[Start of Attachment]

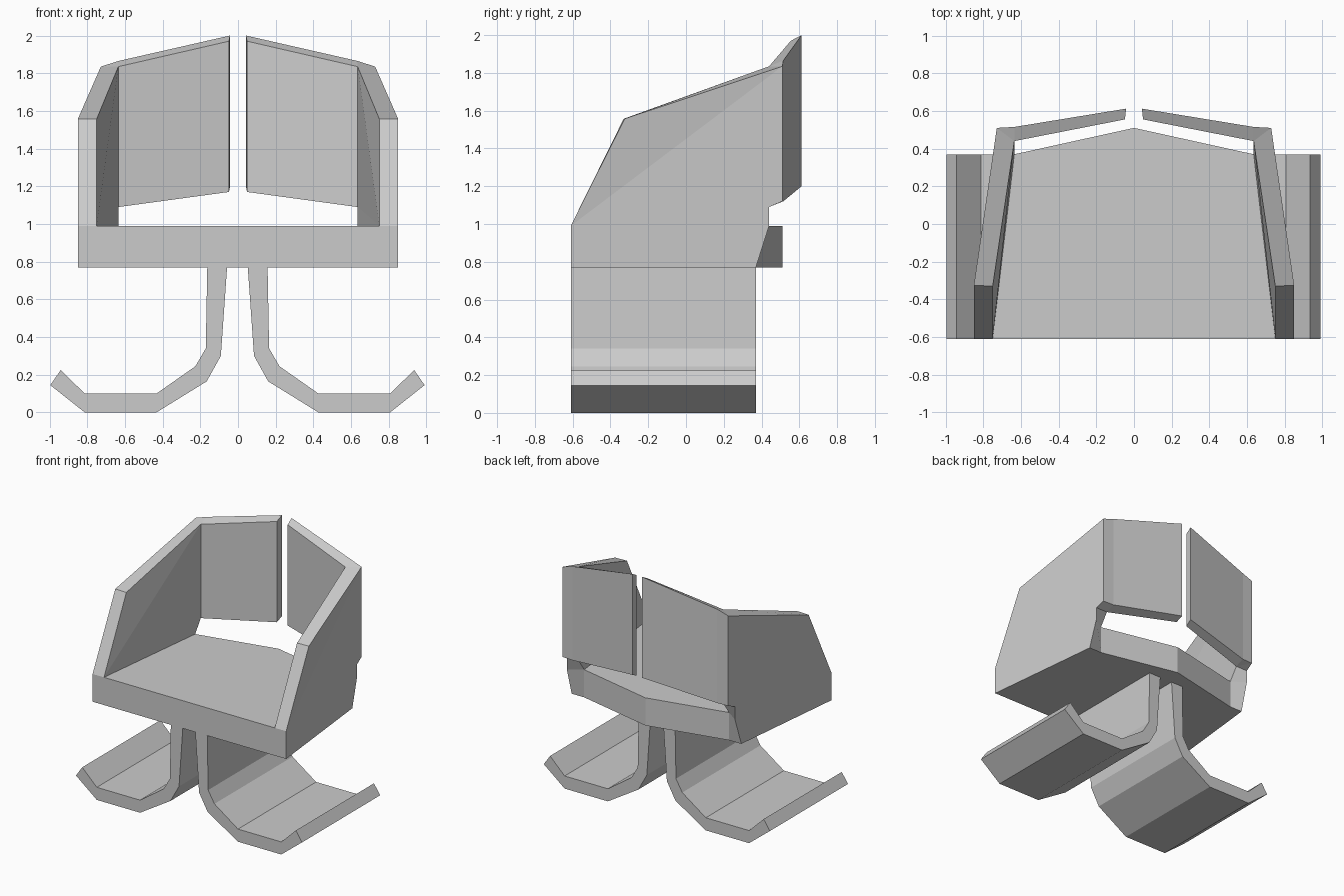
import bpy, bmesh

if "Cube" in bpy.data.objects:
    bpy.data.objects.remove(bpy.data.objects["Cube"])


def bridge(name, rings, caps, mirror=True, shift=0.0):
    """Join matching rings of points into a closed solid; caps lists the end faces."""
    bm = bmesh.new()
    loops = [[bm.verts.new(p) for p in ring] for ring in rings]
    n = len(rings[0])
    for a, b in zip(loops, loops[1:]):
        for i in range(n):
            j = (i + 1) % n
            bm.faces.new((a[i], a[j], b[j], b[i]))
    for loop in (loops[0], loops[-1]):
        for cap in caps:
            bm.faces.new([loop[i] for i in cap])
    bmesh.ops.remove_doubles(bm, verts=bm.verts, dist=0.0005)
    bmesh.ops.recalc_face_normals(bm, faces=bm.faces)
    mesh = bpy.data.meshes.new(name)
    bm.to_mesh(mesh)
    bm.free()
    obj = bpy.data.objects.new(name, mesh)
    obj.location.x = shift
    bpy.context.collection.objects.link(obj)
    if mirror:
        mod = obj.modifiers.new("Mirror", 'MIRROR')
        mod.use_mirror_merge = False
    return obj


FRONT, REAR = -0.61, 0.37
BOTTOM, TOP = 0.77, 0.99

# Seat slab with a pointed rear edge
plan = [(-0.75, FRONT), (0.75, FRONT), (0.635, REAR), (0, 0.51), (-0.635, REAR)]
bridge("seat", [[(x, y, z) for x, y in plan] for z in (BOTTOM, TOP)],
       [range(5)], mirror=False)

# Side panels: outer and inner outlines, tapering in toward the back
outer = [(0.85, FRONT, BOTTOM), (0.85, FRONT, TOP), (0.85, -0.325, 1.557),
         (0.728, 0.51, 1.835), (0.728, 0.51, 1.12), (0.738, 0.44, 1.09),
         (0.738, 0.44, TOP), (0.745, REAR, BOTTOM)]
inner = [(0.75, FRONT, BOTTOM), (0.75, FRONT, TOP), (0.75, -0.33, 1.557),
         (0.635, 0.44, 1.835), (0.635, 0.44, 1.09), (0.635, 0.44, 1.09),
         (0.635, REAR, TOP), (0.635, REAR, BOTTOM)]
bridge("side_panel", [outer, inner], [(1, 2, 3), (1, 3, 4, 5), (0, 1, 5, 6, 7)])

# Split backrest: corner wedge followed by a panel that rises to the middle gap
corner = [(0.635, 0.44, 1.835), (0.728, 0.51, 1.835),
          (0.728, 0.51, 1.12), (0.635, 0.44, 1.09)]
bend = [(0.635, 0.44, 1.835), (0.635, 0.515, 1.865),
        (0.635, 0.515, 1.12), (0.635, 0.44, 1.09)]
middle = [(0.048, 0.555, 1.97), (0.042, 0.612, 2.0),
          (0.042, 0.612, 1.2), (0.048, 0.555, 1.17)]
bridge("backrest", [corner, bend, middle], [range(4)])

# Curved runner legs: a bent strip profile extruded front to back
profile = [(0.055, 0.77), (0.088, 0.30), (0.163, 0.165), (0.43, 0), (0.81, 0),
           (0.993, 0.145), (0.938, 0.225), (0.81, 0.10), (0.43, 0.10),
           (0.223, 0.245), (0.168, 0.34), (0.16, 0.77)]
bridge("runner_leg", [[(x, y, z) for x, z in profile] for y in (FRONT, REAR)],
       [range(len(profile))], shift=-0.003)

[End of Attachment]

• AIM OF THE EXERCISE: With the images removed, give back every entry exactly as shown.

• EXERCISE SOLUTION:
import bpy, bmesh

if "Cube" in bpy.data.objects:
    bpy.data.objects.remove(bpy.data.objects["Cube"])


def bridge(name, rings, caps, mirror=True, shift=0.0):
    """Join matching rings of points into a closed solid; caps lists the end faces."""
    bm = bmesh.new()
    loops = [[bm.verts.new(p) for p in ring] for ring in rings]
    n = len(rings[0])
    for a, b in zip(loops, loops[1:]):
        for i in range(n):
            j = (i + 1) % n
            bm.faces.new((a[i], a[j], b[j], b[i]))
    for loop in (loops[0], loops[-1]):
        for cap in caps:
            bm.faces.new([loop[i] for i in cap])
    bmesh.ops.remove_doubles(bm, verts=bm.verts, dist=0.0005)
    bmesh.ops.recalc_face_normals(bm, faces=bm.faces)
    mesh = bpy.data.meshes.new(name)
    bm.to_mesh(mesh)
    bm.free()
    obj = bpy.data.objects.new(name, mesh)
    obj.location.x = shift
    bpy.context.collection.objects.link(obj)
    if mirror:
        mod = obj.modifiers.new("Mirror", 'MIRROR')
        mod.use_mirror_merge = False
    return obj


FRONT, REAR = -0.61, 0.37
BOTTOM, TOP = 0.77, 0.99

# Seat slab with a pointed rear edge
plan = [(-0.75, FRONT), (0.75, FRONT), (0.635, REAR), (0, 0.51), (-0.635, REAR)]
bridge("seat", [[(x, y, z) for x, y in plan] for z in (BOTTOM, TOP)],
       [range(5)], mirror=False)

# Side panels: outer and inner outlines, tapering in toward the back
outer = [(0.85, FRONT, BOTTOM), (0.85, FRONT, TOP), (0.85, -0.325, 1.557),
         (0.728, 0.51, 1.835), (0.728, 0.51, 1.12), (0.738, 0.44, 1.09),
         (0.738, 0.44, TOP), (0.745, REAR, BOTTOM)]
inner = [(0.75, FRONT, BOTTOM), (0.75, FRONT, TOP), (0.75, -0.33, 1.557),
         (0.635, 0.44, 1.835), (0.635, 0.44, 1.09), (0.635, 0.44, 1.09),
         (0.635, REAR, TOP), (0.635, REAR, BOTTOM)]
bridge("side_panel", [outer, inner], [(1, 2, 3), (1, 3, 4, 5), (0, 1, 5, 6, 7)])

# Split backrest: corner wedge followed by a panel that rises to the middle gap
corner = [(0.635, 0.44, 1.835), (0.728, 0.51, 1.835),
          (0.728, 0.51, 1.12), (0.635, 0.44, 1.09)]
bend = [(0.635, 0.44, 1.835), (0.635, 0.515, 1.865),
        (0.635, 0.515, 1.12), (0.635, 0.44, 1.09)]
middle = [(0.048, 0.555, 1.97), (0.042, 0.612, 2.0),
          (0.042, 0.612, 1.2), (0.048, 0.555, 1.17)]
bridge("backrest", [corner, bend, middle], [range(4)])

# Curved runner legs: a bent strip profile extruded front to back
profile = [(0.055, 0.77), (0.088, 0.30), (0.163, 0.165), (0.43, 0), (0.81, 0),
           (0.993, 0.145), (0.938, 0.225), (0.81, 0.10), (0.43, 0.10),
           (0.223, 0.245), (0.168, 0.34), (0.16, 0.77)]
bridge("runner_leg", [[(x, y, z) for x, z in profile] for y in (FRONT, REAR)],
       [range(len(profile))], shift=-0.003)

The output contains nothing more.